                Author and article information

                Nephron Clin Pract
                Nephron Clinical Practice
                S. Karger AG
                February 2003
                17 November 2004
                : 93
                : 2
                : c51-c57
                Departments of aRenal Medicine and bRenal Radiology, Hope Hospital, Salford, UK
                68521 Nephron Clin Pract 2003;93:c51–c57
                © 2003 S. Karger AG, Basel

                Copyright: All rights reserved. No part of this publication may be translated into other languages, reproduced or utilized in any form or by any means, electronic or mechanical, including photocopying, recording, microcopying, or by any information storage and retrieval system, without permission in writing from the publisher.
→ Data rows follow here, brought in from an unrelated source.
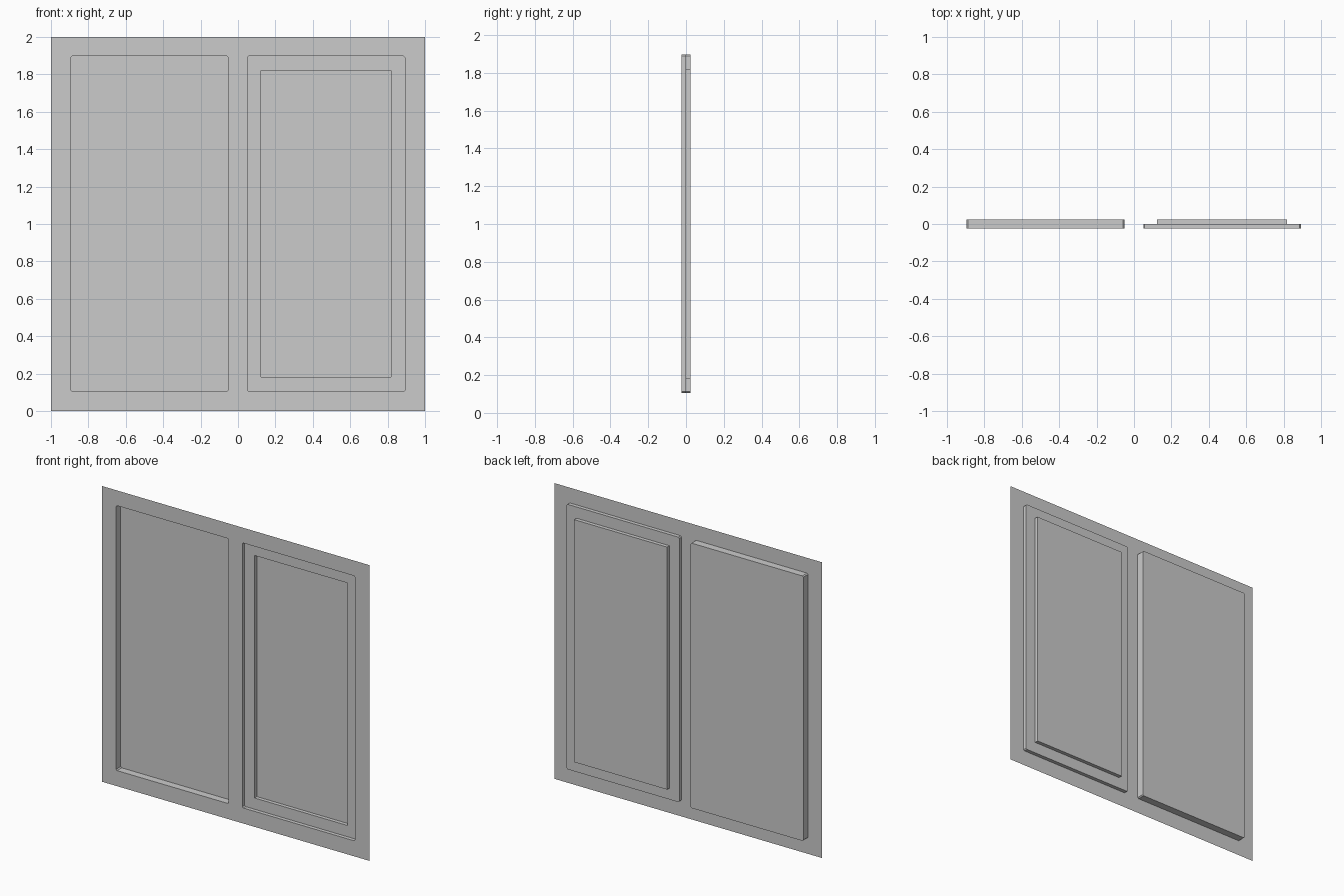
import bpy, bmesh

if "Cube" in bpy.data.objects:
    bpy.data.objects.remove(bpy.data.objects["Cube"])

FRONT, MID, BACK = -0.025, 0.0, 0.025
CH = 0.007  # tiny corner cut on the recess openings


def rect(bm, x0, x1, z0, z1, y):
    return [bm.verts.new((x, y, z)) for x, z in ((x0, z0), (x1, z0), (x1, z1), (x0, z1))]


def cut_rect(bm, x0, x1, z0, z1, y):
    pts = [(x0, z0 + CH), (x0 + CH, z0), (x1 - CH, z0), (x1, z0 + CH),
           (x1, z1 - CH), (x1 - CH, z1), (x0 + CH, z1), (x0, z1 - CH)]
    return [bm.verts.new((x, y, z)) for x, z in pts]


def frame(bm, r, o):
    # flat border between a rectangle and a cut-corner rectangle
    for i in range(4):
        j = (i + 1) % 4
        bm.faces.new((r[i], r[j], o[(2 * i + 2) % 8], o[2 * i + 1]))
        bm.faces.new((r[i], o[2 * i + 1], o[2 * i]))


def walls(bm, a, b):
    for i in range(len(a)):
        j = (i + 1) % len(a)
        bm.faces.new((a[i], a[j], b[j], b[i]))


def panel(name, x0, x1, hole, stepped):
    bm = bmesh.new()
    # front border and recess opening
    opening = cut_rect(bm, *hole, FRONT)
    frame(bm, rect(bm, x0, x1, 0, 2, FRONT), opening)
    floor = cut_rect(bm, *hole, MID if stepped else BACK)
    walls(bm, opening, floor)
    if stepped:
        # ledge and deeper inner recess
        h = (hole[0] + 0.074, hole[1] - 0.074, hole[2] + 0.076, hole[3] - 0.076)
        ledge = rect(bm, *h, MID)
        frame(bm, ledge, floor)
        floor = rect(bm, *h, BACK)
        walls(bm, ledge, floor)
    bm.faces.new(floor)
    bmesh.ops.recalc_face_normals(bm, faces=bm.faces)
    bm.normal_update()
    # all normals face the front
    if max(bm.faces, key=lambda f: f.calc_area()).normal.y > 0:
        bmesh.ops.reverse_faces(bm, faces=bm.faces)
    mesh = bpy.data.meshes.new(name)
    bm.to_mesh(mesh)
    bm.free()
    obj = bpy.data.objects.new(name, mesh)
    bpy.context.collection.objects.link(obj)


panel("plain_recessed_panel", -1, 0, (-0.895, -0.052, 0.105, 1.897), False)
panel("stepped_recessed_panel", 0, 1, (0.05, 0.893, 0.105, 1.897), True)
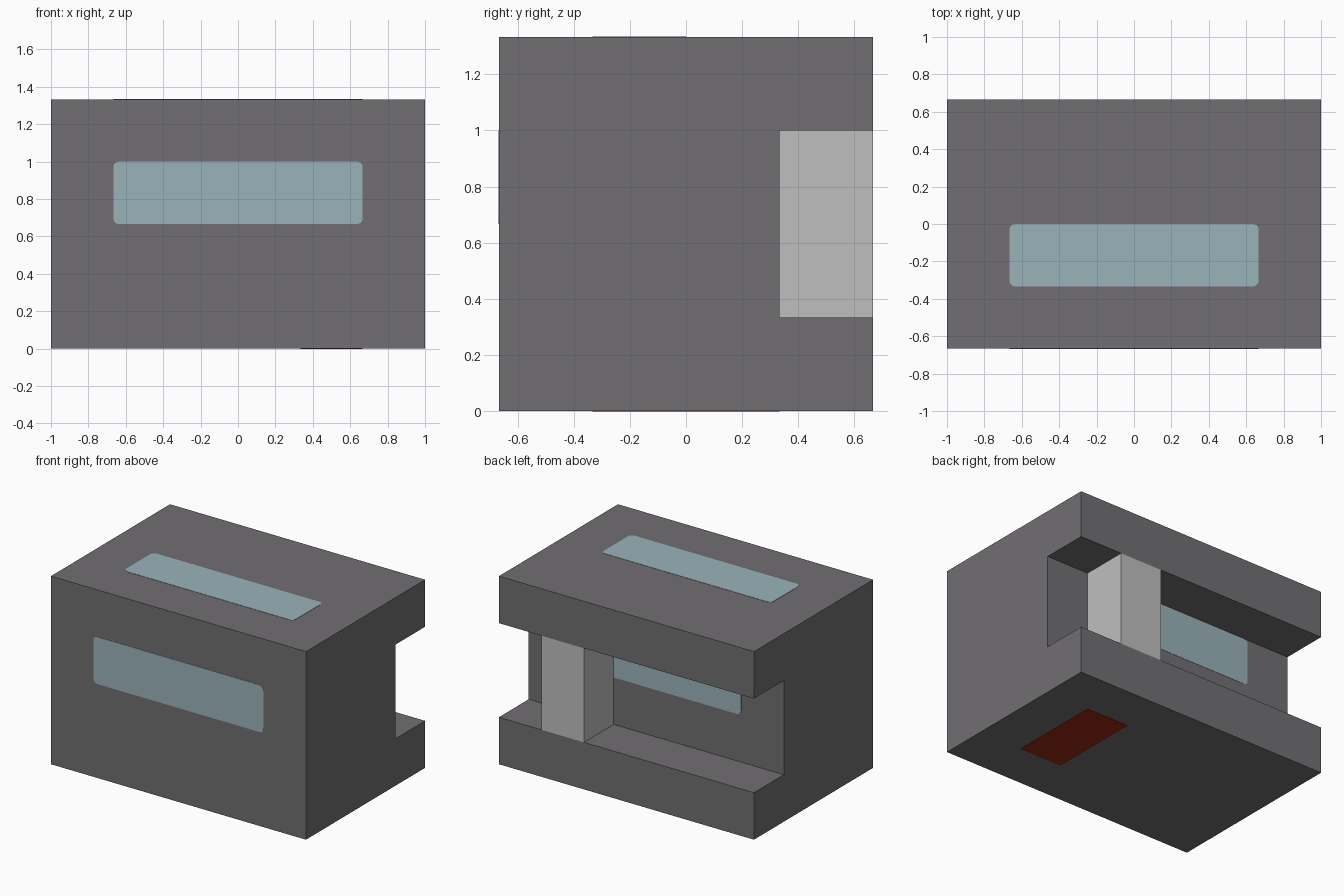
import bpy, bmesh, math
from mathutils import Matrix, Vector

cube = bpy.data.objects.get("Cube")
if cube:
    bpy.data.objects.remove(cube, do_unlink=True)

T = 1 / 3  # basic module of the model


def linear(c):
    c /= 255
    return c / 12.92 if c <= 0.04045 else ((c + 0.055) / 1.055) ** 2.4


def material(name, *rgb):
    colour = (*[linear(c) for c in rgb], 1)
    mat = bpy.data.materials.new(name)
    mat.use_nodes = True
    mat.diffuse_color = colour
    bsdf = next(n for n in mat.node_tree.nodes if n.type == 'BSDF_PRINCIPLED')
    bsdf.inputs["Base Color"].default_value = colour
    return mat


def prism(name, outline, direction, mat):
    """Extrude a closed outline of 3D points along a direction."""
    bm = bmesh.new()
    face = bm.faces.new([bm.verts.new(p) for p in outline])
    ext = bmesh.ops.extrude_face_region(bm, geom=[face], use_keep_orig=True)
    moved = [v for v in ext["geom"] if isinstance(v, bmesh.types.BMVert)]
    bmesh.ops.translate(bm, verts=moved, vec=direction)
    bmesh.ops.recalc_face_normals(bm, faces=bm.faces)
    mesh = bpy.data.meshes.new(name)
    bm.to_mesh(mesh)
    bm.free()
    mesh.materials.append(mat)
    obj = bpy.data.objects.new(name, mesh)
    bpy.context.collection.objects.link(obj)
    return obj


def rounded_rect(w, h, r, steps=3):
    pts = []
    for i, (sx, sy) in enumerate([(1, 1), (-1, 1), (-1, -1), (1, -1)]):
        for s in range(steps + 1):
            a = math.pi / 2 * (i + s / steps)
            pts.append(Vector((sx * (w / 2 - r) + r * math.cos(a),
                               sy * (h / 2 - r) + r * math.sin(a), 0)))
    return pts


def window(name, centre, tilt):
    """Thin rounded pane, tilted about x to face outwards."""
    place = Matrix.Translation(centre) @ Matrix.Rotation(tilt, 4, 'X')
    outline = [place @ p for p in rounded_rect(4 * T, T, 0.03)]
    prism(name, outline, place.to_3x3() @ Vector((0, 0, 0.002)), glass)


grey = material("dark grey", 113, 111, 114)
light = material("light grey", 191, 191, 191)
glass = material("pale blue glass", 154, 179, 186)
red = material("dark red", 156, 40, 22)

# Body: C-shaped profile with a slot along the back
profile = [(-2, 0), (2, 0), (2, 1), (1, 1), (1, 3), (2, 3), (2, 4), (-2, 4)]
prism("body", [(-1, y * T, z * T) for y, z in profile], (2, 0, 0), grey)

# Upright block standing in the slot
base = [(1, 1), (2, 1), (2, 2), (1, 2)]
prism("slot_block", [(x * T, y * T, T) for x, y in base], (0, 0, 2 * T), light)

# Windows on the front, on the slot wall and on the roof
window("front_window", (0, -2 * T, 2.5 * T), math.pi / 2)
window("slot_window", (0, T, 2.5 * T), -math.pi / 2)
window("roof_window", (0, -T / 2, 4 * T), 0)

# Red panel on the underside
panel = [(1, -1), (2, -1), (2, 1), (1, 1)]
prism("underside_panel", [(x * T, y * T, 0) for x, y in panel], (0, 0, -0.002), red)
Drug Dosage: The authors and the publisher have exerted every effort to ensure that drug selection and dosage set forth in this text are in accord with current recommendations and practice at the time of publication. However, in view of ongoing research, changes in government regulations, and the constant flow of information relating to drug therapy and drug reactions, the reader is urged to check the package insert for each drug for any changes in indications and dosage and for added warnings and precautions. This is particularly important when the recommended agent is a new and/or infrequently employed drug. Disclaimer: The statements, opinions and data contained in this publication are solely those of the individual authors and contributors and not of the publishers and the editor(s). The appearance of advertisements or/and product references in the publication is not a warranty, endorsement, or approval of the products or services advertised or of their effectiveness, quality or safety. The publisher and the editor(s) disclaim responsibility for any injury to persons or property resulting from any ideas, methods, instructions or products referred to in the content or advertisements.

                : 08 April 2002
                : 21 October 2002
                Page count
                Tables: 2, References: 46, Pages: 1
                Self URI (application/pdf): https://www.karger.com/Article/Pdf/68521
                Self URI (text/html): https://www.karger.com/Article/FullText/68521
                Self URI (journal page): https://www.karger.com/SubjectArea/Nephrology

                Cardiovascular Medicine,Nephrology
                Peripheral vascular disease,Coronary heart disease,Cerebrovascular disease,Atherosclerotic renovascular disease


                Comment on this article